|A view of the Mungo lunette, looking north (Photo by Caroline Spry)|
The first part would involve fieldwork in the spectacular setting of Lake Mungo, where I would locate and record a large number of sites where stone tools were made and used.
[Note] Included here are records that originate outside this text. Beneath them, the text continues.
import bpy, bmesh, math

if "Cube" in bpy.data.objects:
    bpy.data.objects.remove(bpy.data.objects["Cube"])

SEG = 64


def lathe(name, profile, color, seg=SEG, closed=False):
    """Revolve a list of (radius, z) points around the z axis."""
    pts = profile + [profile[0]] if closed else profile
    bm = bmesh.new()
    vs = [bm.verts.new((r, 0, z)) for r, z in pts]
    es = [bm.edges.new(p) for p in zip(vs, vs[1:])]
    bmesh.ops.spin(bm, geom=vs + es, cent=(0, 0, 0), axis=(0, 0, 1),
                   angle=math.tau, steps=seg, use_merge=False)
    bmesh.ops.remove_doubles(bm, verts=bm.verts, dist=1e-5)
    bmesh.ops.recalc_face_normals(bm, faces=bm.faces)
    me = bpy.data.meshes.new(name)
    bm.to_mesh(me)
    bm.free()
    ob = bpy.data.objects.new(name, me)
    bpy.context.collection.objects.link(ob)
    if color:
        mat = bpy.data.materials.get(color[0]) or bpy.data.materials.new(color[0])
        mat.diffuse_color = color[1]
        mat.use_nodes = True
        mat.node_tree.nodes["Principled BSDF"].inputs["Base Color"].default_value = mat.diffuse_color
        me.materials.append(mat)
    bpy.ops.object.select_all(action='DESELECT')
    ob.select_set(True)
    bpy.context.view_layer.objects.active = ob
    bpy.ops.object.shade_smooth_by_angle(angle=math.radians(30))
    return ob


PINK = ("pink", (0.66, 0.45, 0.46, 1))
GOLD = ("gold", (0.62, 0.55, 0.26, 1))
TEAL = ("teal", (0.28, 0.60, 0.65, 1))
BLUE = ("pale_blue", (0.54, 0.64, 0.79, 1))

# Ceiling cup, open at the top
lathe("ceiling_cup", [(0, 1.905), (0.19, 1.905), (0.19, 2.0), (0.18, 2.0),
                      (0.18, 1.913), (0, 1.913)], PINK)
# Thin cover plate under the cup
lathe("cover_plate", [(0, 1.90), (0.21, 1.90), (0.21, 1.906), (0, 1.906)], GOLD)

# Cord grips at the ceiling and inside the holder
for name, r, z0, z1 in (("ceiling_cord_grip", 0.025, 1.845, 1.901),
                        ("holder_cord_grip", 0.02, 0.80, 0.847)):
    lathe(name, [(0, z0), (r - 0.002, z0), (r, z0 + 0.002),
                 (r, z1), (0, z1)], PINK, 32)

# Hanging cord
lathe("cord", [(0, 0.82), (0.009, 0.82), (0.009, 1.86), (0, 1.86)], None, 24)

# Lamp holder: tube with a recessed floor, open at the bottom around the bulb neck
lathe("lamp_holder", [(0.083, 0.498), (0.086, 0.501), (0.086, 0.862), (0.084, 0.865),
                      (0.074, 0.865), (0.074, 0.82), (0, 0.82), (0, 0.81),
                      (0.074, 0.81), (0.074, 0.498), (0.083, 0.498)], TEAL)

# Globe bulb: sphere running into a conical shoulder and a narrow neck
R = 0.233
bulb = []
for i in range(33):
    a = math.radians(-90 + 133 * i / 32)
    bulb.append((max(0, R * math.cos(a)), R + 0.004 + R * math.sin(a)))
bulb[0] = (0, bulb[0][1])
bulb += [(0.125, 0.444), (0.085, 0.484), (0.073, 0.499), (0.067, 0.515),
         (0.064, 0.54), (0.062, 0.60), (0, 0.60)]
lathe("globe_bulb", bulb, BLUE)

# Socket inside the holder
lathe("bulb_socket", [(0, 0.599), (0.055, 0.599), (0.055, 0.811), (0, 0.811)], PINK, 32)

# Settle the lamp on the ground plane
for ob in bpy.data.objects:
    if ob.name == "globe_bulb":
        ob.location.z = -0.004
Once back in Melbourne, I would get stuck into research, number-crunching, and writing.
During my first visit to Lake Mungo, however, I quickly realised that there was a lot more to the fieldwork component than I had anticipated – particularly given the remote location where I would be working.
Lake Mungo is part of the Willandra Lakes Region World Heritage Area (WLRWHA), which is located in semi-arid southwestern New South Wales, 90 km northeast of Mildura.
Our accommodation was comprised of shearers' quarters, which were first constructed during the early 1900s (think corrugated iron and wood).
While electricity is available, there is no mobile phone coverage, no internet, no heating or air conditioning, no shopping facilities – and occasionally no water!